- **TO DO**
For this exercise, return exactly the lines of the material below that begin at the one with "(-0.35, 0, MID_Z), 'Y', 32)" and stop after the one with "bpy.data.objects.remove(pit)".

** Opening INFORMATION block **

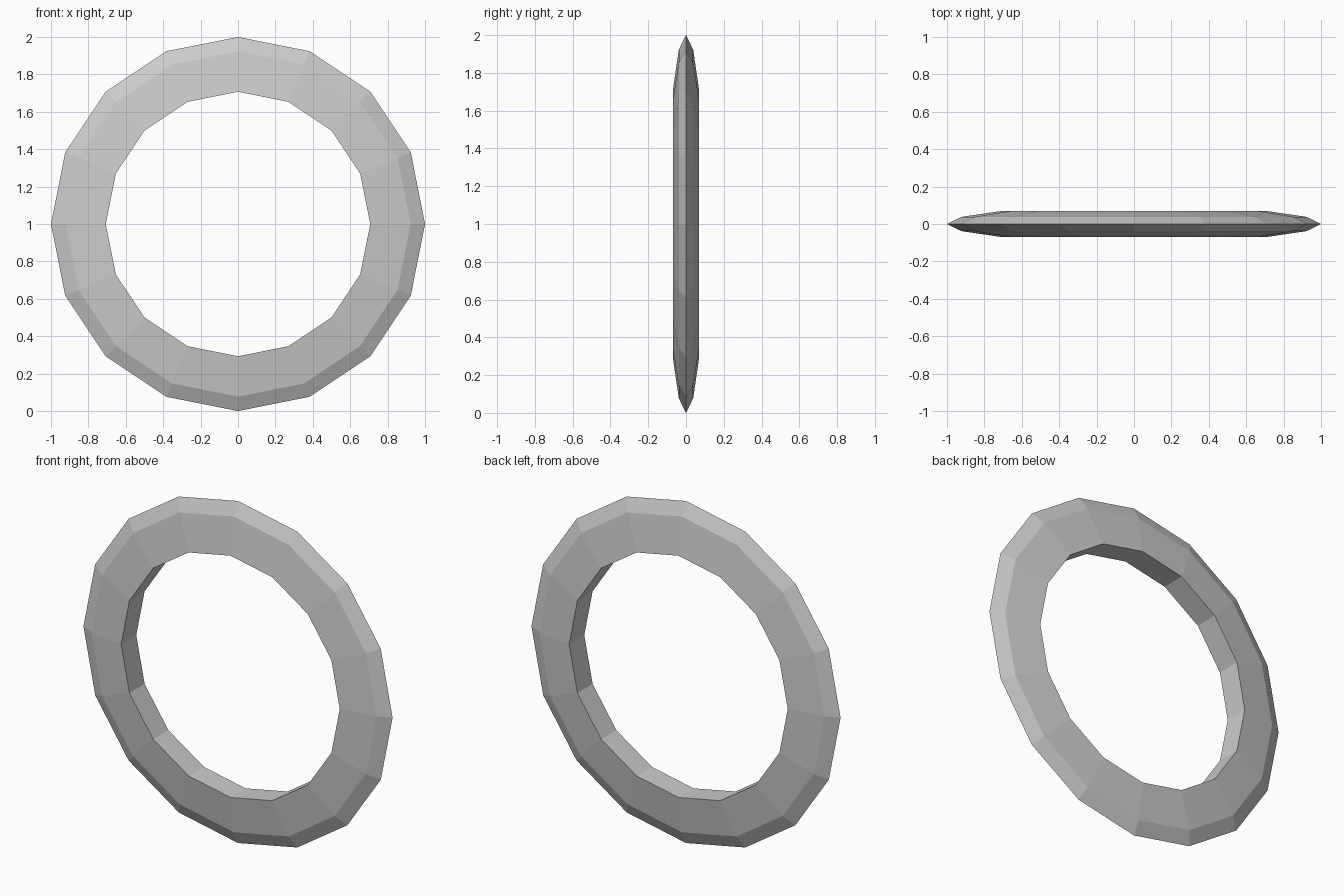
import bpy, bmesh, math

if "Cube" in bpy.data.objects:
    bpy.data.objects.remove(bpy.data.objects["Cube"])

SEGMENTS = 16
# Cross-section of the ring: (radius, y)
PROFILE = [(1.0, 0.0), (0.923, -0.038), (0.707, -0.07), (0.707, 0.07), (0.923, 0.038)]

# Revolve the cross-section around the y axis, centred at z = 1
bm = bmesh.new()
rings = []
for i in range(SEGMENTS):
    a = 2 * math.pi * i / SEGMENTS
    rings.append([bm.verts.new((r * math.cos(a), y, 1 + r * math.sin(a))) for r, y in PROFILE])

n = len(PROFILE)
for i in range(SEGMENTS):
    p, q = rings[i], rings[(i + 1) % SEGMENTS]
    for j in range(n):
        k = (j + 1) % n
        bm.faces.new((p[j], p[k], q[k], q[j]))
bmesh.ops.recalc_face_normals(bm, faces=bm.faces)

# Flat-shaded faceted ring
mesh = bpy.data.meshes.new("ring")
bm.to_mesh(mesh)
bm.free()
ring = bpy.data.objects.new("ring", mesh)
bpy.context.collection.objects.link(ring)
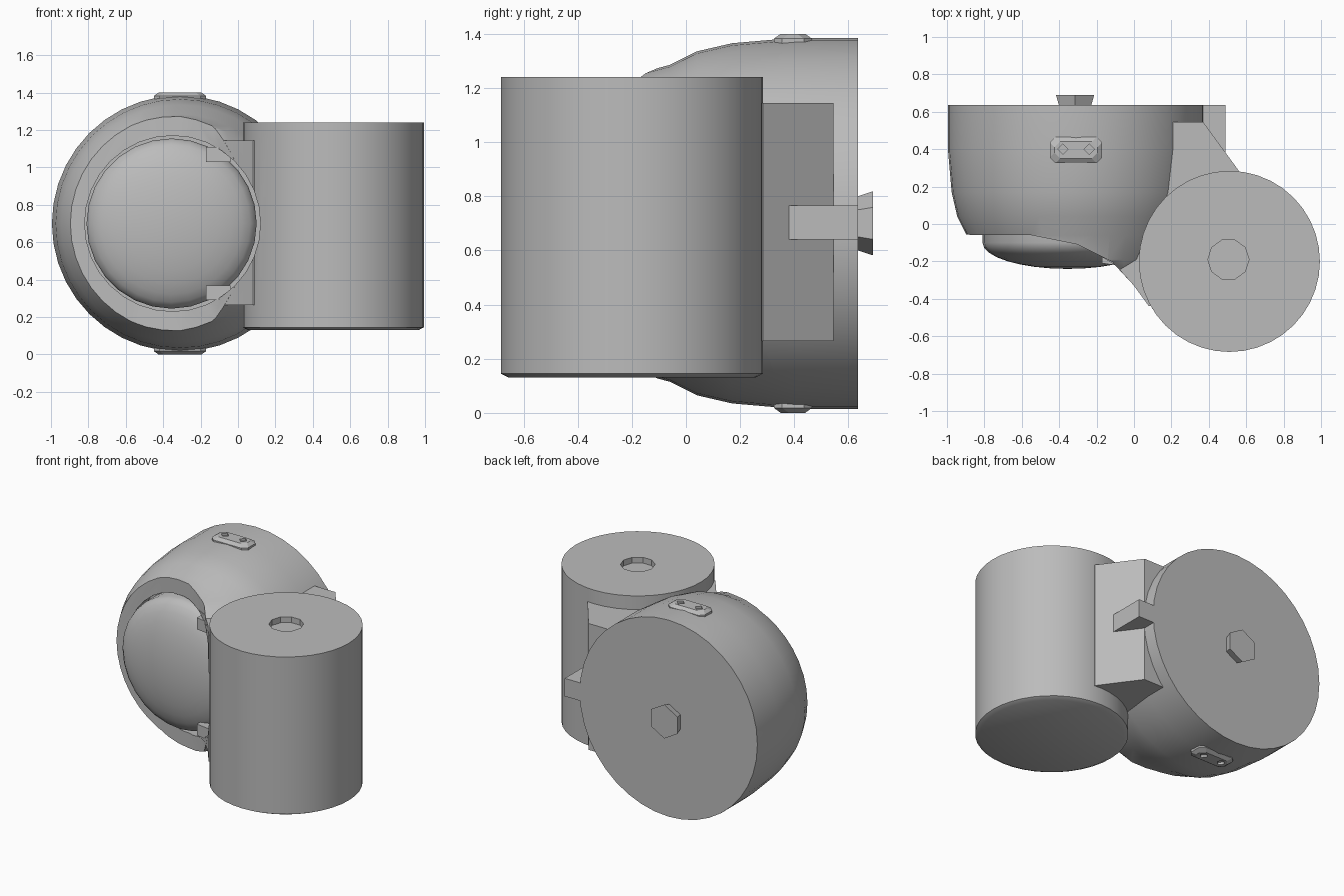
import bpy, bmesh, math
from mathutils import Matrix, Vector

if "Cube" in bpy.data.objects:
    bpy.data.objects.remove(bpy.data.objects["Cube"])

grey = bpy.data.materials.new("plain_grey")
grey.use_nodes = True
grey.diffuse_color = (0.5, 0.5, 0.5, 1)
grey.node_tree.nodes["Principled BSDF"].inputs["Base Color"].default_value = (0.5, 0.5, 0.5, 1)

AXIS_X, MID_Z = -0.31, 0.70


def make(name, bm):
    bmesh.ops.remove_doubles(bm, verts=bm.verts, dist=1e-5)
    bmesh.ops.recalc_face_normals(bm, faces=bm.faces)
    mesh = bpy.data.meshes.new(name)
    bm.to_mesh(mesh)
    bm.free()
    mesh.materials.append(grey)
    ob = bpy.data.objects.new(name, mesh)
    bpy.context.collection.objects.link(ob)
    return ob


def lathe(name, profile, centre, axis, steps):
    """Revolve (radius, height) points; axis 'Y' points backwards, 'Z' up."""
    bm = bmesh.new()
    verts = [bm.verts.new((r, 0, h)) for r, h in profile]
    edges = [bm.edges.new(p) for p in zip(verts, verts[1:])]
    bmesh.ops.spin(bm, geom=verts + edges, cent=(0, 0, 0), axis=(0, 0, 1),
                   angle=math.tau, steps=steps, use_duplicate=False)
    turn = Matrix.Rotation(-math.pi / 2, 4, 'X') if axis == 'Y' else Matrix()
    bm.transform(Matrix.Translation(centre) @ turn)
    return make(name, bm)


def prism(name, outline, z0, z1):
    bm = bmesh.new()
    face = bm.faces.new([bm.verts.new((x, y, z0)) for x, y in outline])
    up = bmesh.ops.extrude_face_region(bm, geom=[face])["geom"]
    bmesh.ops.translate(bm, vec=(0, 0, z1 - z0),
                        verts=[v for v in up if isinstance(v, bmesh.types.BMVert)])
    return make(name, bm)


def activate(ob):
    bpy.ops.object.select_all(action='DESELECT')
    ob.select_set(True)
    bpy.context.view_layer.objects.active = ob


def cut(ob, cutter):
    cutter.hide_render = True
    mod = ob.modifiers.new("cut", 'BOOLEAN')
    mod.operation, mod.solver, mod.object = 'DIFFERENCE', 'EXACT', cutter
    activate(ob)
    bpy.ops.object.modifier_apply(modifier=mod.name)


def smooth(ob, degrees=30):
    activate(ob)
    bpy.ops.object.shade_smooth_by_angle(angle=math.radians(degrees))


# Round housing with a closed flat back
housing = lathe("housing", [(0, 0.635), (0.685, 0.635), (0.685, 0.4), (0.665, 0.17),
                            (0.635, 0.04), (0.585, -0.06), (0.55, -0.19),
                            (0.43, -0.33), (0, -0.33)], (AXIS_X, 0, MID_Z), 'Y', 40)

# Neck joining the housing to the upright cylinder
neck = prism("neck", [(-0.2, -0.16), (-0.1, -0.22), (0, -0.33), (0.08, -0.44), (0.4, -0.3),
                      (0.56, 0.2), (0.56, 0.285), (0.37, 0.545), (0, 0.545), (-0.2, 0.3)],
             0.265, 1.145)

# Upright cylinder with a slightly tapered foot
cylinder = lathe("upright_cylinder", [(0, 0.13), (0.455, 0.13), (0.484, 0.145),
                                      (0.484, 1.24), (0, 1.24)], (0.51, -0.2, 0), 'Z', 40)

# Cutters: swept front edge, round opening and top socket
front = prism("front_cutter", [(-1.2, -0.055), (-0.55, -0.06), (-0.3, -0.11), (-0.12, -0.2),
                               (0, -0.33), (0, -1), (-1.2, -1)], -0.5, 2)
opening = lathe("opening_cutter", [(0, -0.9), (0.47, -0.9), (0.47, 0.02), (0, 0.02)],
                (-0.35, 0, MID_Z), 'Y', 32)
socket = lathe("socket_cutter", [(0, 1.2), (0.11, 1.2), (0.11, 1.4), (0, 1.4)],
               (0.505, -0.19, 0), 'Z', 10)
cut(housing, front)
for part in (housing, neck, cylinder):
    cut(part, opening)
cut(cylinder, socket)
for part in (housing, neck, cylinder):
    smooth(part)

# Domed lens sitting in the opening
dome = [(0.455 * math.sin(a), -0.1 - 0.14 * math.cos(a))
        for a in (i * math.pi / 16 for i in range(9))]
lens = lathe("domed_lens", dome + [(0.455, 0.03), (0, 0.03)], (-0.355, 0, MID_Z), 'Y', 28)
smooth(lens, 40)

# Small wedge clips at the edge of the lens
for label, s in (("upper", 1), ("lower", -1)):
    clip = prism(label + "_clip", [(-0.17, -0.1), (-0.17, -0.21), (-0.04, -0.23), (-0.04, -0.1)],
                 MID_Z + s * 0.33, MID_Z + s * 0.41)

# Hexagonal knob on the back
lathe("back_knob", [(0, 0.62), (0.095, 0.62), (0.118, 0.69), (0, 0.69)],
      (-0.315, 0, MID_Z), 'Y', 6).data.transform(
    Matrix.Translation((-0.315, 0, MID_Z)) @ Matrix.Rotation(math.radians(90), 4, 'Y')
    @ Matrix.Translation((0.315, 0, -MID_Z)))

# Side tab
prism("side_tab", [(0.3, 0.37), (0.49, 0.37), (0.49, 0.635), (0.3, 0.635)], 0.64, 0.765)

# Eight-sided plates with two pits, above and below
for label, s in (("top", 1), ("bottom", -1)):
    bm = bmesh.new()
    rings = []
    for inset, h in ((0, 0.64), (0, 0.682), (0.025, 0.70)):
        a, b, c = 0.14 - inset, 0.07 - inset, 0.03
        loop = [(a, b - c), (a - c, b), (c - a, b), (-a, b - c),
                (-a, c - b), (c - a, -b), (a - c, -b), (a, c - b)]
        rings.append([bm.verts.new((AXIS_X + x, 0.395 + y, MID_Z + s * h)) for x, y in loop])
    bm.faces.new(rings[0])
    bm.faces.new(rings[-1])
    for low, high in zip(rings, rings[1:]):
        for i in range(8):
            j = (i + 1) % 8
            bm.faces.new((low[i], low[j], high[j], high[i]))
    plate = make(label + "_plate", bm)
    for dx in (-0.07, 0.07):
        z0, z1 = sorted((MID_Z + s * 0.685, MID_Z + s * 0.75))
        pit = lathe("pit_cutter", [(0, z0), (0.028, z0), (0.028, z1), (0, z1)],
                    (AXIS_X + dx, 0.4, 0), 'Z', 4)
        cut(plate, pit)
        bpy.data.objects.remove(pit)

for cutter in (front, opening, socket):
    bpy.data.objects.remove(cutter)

** Closing INFORMATION block **

- **ANSWER TO THIS EXERCISE**
                (-0.35, 0, MID_Z), 'Y', 32)
socket = lathe("socket_cutter", [(0, 1.2), (0.11, 1.2), (0.11, 1.4), (0, 1.4)],
               (0.505, -0.19, 0), 'Z', 10)
cut(housing, front)
for part in (housing, neck, cylinder):
    cut(part, opening)
cut(cylinder, socket)
for part in (housing, neck, cylinder):
    smooth(part)

# Domed lens sitting in the opening
dome = [(0.455 * math.sin(a), -0.1 - 0.14 * math.cos(a))
        for a in (i * math.pi / 16 for i in range(9))]
lens = lathe("domed_lens", dome + [(0.455, 0.03), (0, 0.03)], (-0.355, 0, MID_Z), 'Y', 28)
smooth(lens, 40)

# Small wedge clips at the edge of the lens
for label, s in (("upper", 1), ("lower", -1)):
    clip = prism(label + "_clip", [(-0.17, -0.1), (-0.17, -0.21), (-0.04, -0.23), (-0.04, -0.1)],
                 MID_Z + s * 0.33, MID_Z + s * 0.41)

# Hexagonal knob on the back
lathe("back_knob", [(0, 0.62), (0.095, 0.62), (0.118, 0.69), (0, 0.69)],
      (-0.315, 0, MID_Z), 'Y', 6).data.transform(
    Matrix.Translation((-0.315, 0, MID_Z)) @ Matrix.Rotation(math.radians(90), 4, 'Y')
    @ Matrix.Translation((0.315, 0, -MID_Z)))

# Side tab
prism("side_tab", [(0.3, 0.37), (0.49, 0.37), (0.49, 0.635), (0.3, 0.635)], 0.64, 0.765)

# Eight-sided plates with two pits, above and below
for label, s in (("top", 1), ("bottom", -1)):
    bm = bmesh.new()
    rings = []
    for inset, h in ((0, 0.64), (0, 0.682), (0.025, 0.70)):
        a, b, c = 0.14 - inset, 0.07 - inset, 0.03
        loop = [(a, b - c), (a - c, b), (c - a, b), (-a, b - c),
                (-a, c - b), (c - a, -b), (a - c, -b), (a, c - b)]
        rings.append([bm.verts.new((AXIS_X + x, 0.395 + y, MID_Z + s * h)) for x, y in loop])
    bm.faces.new(rings[0])
    bm.faces.new(rings[-1])
    for low, high in zip(rings, rings[1:]):
        for i in range(8):
            j = (i + 1) % 8
            bm.faces.new((low[i], low[j], high[j], high[i]))
    plate = make(label + "_plate", bm)
    for dx in (-0.07, 0.07):
        z0, z1 = sorted((MID_Z + s * 0.685, MID_Z + s * 0.75))
        pit = lathe("pit_cutter", [(0, z0), (0.028, z0), (0.028, z1), (0, z1)],
                    (AXIS_X + dx, 0.4, 0), 'Z', 4)
        cut(plate, pit)
        bpy.data.objects.remove(pit)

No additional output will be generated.